__Task statement__.
Write out, word for word, every line in the data below from the one containing "place = Matrix.Translation((-.54, -.04, 0))" to the one containing "1.13), .024, STEEL)", both of them included.

== Information shown

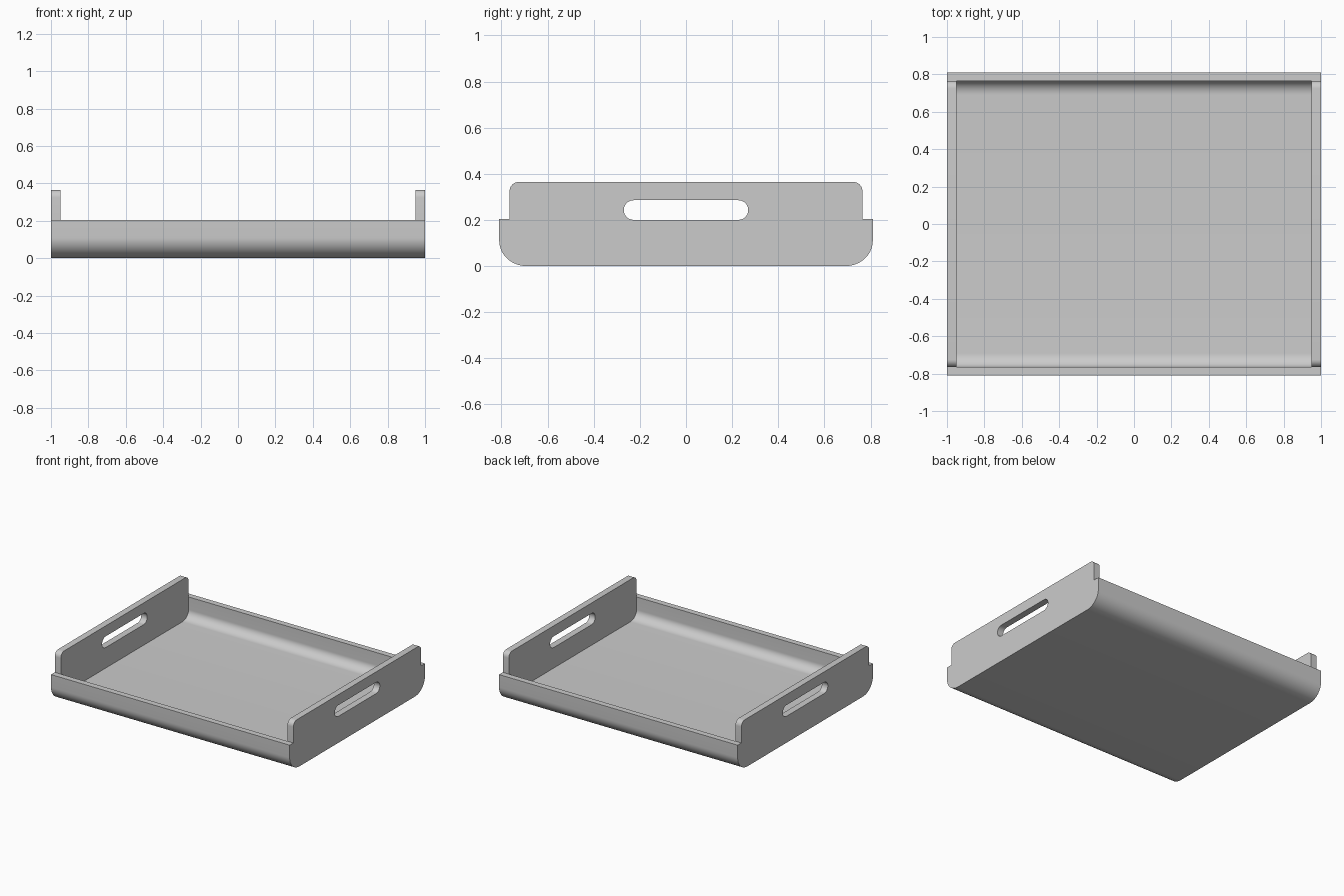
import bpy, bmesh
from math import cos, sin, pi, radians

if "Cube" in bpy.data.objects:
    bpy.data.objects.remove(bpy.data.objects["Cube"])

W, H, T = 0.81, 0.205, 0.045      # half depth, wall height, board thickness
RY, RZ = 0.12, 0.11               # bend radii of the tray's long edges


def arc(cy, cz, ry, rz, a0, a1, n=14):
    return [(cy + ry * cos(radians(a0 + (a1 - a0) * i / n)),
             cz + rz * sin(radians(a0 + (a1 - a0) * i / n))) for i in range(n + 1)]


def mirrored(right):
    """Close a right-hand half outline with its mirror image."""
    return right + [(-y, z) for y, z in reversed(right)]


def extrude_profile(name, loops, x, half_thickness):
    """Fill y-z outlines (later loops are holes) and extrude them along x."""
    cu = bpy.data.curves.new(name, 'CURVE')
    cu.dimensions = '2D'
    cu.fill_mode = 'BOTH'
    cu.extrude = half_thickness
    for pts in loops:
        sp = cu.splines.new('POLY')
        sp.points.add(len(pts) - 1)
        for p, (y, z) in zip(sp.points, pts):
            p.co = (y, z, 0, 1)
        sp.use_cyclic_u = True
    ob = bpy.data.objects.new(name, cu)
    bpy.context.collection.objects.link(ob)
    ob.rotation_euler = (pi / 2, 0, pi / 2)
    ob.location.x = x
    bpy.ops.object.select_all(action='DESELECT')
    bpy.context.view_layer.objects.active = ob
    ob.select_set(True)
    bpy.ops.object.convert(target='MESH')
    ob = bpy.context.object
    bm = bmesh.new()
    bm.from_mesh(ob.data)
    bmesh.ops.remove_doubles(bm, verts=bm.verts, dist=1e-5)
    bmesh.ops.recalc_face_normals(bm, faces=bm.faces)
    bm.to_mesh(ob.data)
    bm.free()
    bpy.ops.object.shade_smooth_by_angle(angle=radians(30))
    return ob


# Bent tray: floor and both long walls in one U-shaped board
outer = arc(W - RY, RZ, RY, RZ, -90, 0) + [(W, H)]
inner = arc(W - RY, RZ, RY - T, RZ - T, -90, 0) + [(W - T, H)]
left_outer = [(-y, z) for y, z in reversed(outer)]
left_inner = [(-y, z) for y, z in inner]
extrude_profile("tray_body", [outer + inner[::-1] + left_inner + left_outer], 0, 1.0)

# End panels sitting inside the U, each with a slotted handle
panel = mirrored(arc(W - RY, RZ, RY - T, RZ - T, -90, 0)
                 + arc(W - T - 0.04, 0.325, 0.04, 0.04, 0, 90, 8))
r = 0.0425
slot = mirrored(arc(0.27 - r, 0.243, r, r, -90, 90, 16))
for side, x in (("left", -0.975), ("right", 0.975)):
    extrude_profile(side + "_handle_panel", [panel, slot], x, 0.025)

====
== Information shown

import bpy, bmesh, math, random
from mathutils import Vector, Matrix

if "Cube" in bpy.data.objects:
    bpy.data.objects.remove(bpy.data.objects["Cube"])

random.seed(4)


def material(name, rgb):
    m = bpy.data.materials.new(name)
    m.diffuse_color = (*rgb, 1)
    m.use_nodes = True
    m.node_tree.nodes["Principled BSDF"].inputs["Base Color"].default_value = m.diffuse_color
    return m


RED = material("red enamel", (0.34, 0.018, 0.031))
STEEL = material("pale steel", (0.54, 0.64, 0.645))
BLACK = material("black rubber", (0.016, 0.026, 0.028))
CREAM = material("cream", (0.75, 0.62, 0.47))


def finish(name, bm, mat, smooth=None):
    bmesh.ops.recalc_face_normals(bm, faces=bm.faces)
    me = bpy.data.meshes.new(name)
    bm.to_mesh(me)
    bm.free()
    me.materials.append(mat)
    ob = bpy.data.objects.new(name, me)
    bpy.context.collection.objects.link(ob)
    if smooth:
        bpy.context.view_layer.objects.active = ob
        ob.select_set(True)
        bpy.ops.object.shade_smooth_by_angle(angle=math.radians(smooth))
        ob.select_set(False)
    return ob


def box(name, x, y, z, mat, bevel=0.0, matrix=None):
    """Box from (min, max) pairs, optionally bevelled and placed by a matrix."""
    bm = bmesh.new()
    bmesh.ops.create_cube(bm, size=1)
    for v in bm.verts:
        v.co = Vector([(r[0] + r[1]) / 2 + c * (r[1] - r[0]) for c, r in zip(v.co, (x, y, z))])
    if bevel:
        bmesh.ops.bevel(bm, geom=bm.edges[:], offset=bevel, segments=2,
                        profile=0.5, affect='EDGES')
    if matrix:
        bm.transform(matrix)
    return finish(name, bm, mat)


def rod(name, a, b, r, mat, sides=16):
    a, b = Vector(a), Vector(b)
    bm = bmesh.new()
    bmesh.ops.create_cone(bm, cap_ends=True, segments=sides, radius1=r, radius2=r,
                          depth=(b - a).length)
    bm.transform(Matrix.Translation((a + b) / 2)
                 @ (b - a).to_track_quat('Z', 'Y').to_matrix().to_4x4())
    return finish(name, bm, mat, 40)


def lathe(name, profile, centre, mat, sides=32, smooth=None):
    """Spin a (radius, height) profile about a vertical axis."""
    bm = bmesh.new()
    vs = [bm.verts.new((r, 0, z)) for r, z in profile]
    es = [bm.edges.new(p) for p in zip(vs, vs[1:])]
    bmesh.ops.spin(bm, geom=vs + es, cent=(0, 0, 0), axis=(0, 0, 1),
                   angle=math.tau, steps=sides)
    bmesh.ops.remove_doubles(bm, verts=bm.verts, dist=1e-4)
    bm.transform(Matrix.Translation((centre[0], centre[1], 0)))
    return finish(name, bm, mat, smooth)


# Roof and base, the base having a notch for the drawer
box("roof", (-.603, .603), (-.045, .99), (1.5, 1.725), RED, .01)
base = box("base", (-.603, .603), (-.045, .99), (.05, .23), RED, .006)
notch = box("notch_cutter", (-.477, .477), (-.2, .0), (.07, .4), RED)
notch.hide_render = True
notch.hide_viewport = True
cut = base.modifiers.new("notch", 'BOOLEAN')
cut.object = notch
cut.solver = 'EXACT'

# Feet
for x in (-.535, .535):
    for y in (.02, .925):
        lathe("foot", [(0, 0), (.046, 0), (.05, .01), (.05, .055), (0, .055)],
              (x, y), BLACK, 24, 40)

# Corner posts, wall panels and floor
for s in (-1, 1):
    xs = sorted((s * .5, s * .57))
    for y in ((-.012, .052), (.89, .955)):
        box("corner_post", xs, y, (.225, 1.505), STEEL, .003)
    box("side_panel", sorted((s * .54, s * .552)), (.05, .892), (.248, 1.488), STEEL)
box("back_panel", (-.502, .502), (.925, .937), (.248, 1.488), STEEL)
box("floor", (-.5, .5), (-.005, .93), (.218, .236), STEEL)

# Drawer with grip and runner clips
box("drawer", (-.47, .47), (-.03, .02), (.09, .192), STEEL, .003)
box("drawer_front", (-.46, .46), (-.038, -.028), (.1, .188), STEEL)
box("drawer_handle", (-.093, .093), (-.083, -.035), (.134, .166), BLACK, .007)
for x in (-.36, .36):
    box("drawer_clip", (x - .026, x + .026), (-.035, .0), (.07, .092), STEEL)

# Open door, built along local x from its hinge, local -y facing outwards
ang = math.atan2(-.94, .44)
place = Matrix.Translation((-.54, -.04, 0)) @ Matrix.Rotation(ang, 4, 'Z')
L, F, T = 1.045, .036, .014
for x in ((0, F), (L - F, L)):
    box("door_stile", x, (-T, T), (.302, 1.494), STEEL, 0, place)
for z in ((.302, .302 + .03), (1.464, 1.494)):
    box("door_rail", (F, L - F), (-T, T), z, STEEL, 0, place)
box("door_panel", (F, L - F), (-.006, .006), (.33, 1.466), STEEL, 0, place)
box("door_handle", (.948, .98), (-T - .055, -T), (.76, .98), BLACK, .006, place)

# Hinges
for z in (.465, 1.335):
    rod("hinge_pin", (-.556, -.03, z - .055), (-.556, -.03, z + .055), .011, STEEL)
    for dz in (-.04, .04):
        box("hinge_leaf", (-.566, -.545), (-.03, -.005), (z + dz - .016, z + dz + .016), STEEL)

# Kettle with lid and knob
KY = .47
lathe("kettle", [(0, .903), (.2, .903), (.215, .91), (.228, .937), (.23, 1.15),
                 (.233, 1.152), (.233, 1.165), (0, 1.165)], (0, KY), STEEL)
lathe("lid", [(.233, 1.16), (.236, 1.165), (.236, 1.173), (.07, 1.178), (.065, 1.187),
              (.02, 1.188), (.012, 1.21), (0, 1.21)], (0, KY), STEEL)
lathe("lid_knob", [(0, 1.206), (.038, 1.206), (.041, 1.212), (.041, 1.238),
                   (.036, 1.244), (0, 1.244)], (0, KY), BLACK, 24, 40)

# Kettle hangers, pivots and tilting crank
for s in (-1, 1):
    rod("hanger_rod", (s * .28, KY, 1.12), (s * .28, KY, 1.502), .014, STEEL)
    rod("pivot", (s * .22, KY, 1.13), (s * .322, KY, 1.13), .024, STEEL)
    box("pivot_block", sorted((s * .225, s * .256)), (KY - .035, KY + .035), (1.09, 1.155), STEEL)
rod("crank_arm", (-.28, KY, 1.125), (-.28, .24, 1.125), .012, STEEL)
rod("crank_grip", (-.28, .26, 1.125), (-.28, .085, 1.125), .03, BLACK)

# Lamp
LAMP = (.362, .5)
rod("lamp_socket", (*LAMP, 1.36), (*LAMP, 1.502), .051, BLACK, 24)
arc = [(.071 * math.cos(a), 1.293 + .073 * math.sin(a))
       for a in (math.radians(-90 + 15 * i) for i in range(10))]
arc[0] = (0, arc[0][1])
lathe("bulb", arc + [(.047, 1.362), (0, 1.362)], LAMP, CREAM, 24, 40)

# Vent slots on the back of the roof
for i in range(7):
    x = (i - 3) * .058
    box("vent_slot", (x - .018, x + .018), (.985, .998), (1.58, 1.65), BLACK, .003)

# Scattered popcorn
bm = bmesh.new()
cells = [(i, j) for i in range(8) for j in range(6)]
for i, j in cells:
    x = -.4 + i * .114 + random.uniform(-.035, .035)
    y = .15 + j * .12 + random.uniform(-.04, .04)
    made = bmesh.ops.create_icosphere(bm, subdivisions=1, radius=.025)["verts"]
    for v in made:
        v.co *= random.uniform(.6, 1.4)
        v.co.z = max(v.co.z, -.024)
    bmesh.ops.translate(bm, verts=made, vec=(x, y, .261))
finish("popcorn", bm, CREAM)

====

__Task output__.
place = Matrix.Translation((-.54, -.04, 0)) @ Matrix.Rotation(ang, 4, 'Z')
L, F, T = 1.045, .036, .014
for x in ((0, F), (L - F, L)):
    box("door_stile", x, (-T, T), (.302, 1.494), STEEL, 0, place)
for z in ((.302, .302 + .03), (1.464, 1.494)):
    box("door_rail", (F, L - F), (-T, T), z, STEEL, 0, place)
box("door_panel", (F, L - F), (-.006, .006), (.33, 1.466), STEEL, 0, place)
box("door_handle", (.948, .98), (-T - .055, -T), (.76, .98), BLACK, .006, place)

# Hinges
for z in (.465, 1.335):
    rod("hinge_pin", (-.556, -.03, z - .055), (-.556, -.03, z + .055), .011, STEEL)
    for dz in (-.04, .04):
        box("hinge_leaf", (-.566, -.545), (-.03, -.005), (z + dz - .016, z + dz + .016), STEEL)

# Kettle with lid and knob
KY = .47
lathe("kettle", [(0, .903), (.2, .903), (.215, .91), (.228, .937), (.23, 1.15),
                 (.233, 1.152), (.233, 1.165), (0, 1.165)], (0, KY), STEEL)
lathe("lid", [(.233, 1.16), (.236, 1.165), (.236, 1.173), (.07, 1.178), (.065, 1.187),
              (.02, 1.188), (.012, 1.21), (0, 1.21)], (0, KY), STEEL)
lathe("lid_knob", [(0, 1.206), (.038, 1.206), (.041, 1.212), (.041, 1.238),
                   (.036, 1.244), (0, 1.244)], (0, KY), BLACK, 24, 40)

# Kettle hangers, pivots and tilting crank
for s in (-1, 1):
    rod("hanger_rod", (s * .28, KY, 1.12), (s * .28, KY, 1.502), .014, STEEL)
    rod("pivot", (s * .22, KY, 1.13), (s * .322, KY, 1.13), .024, STEEL)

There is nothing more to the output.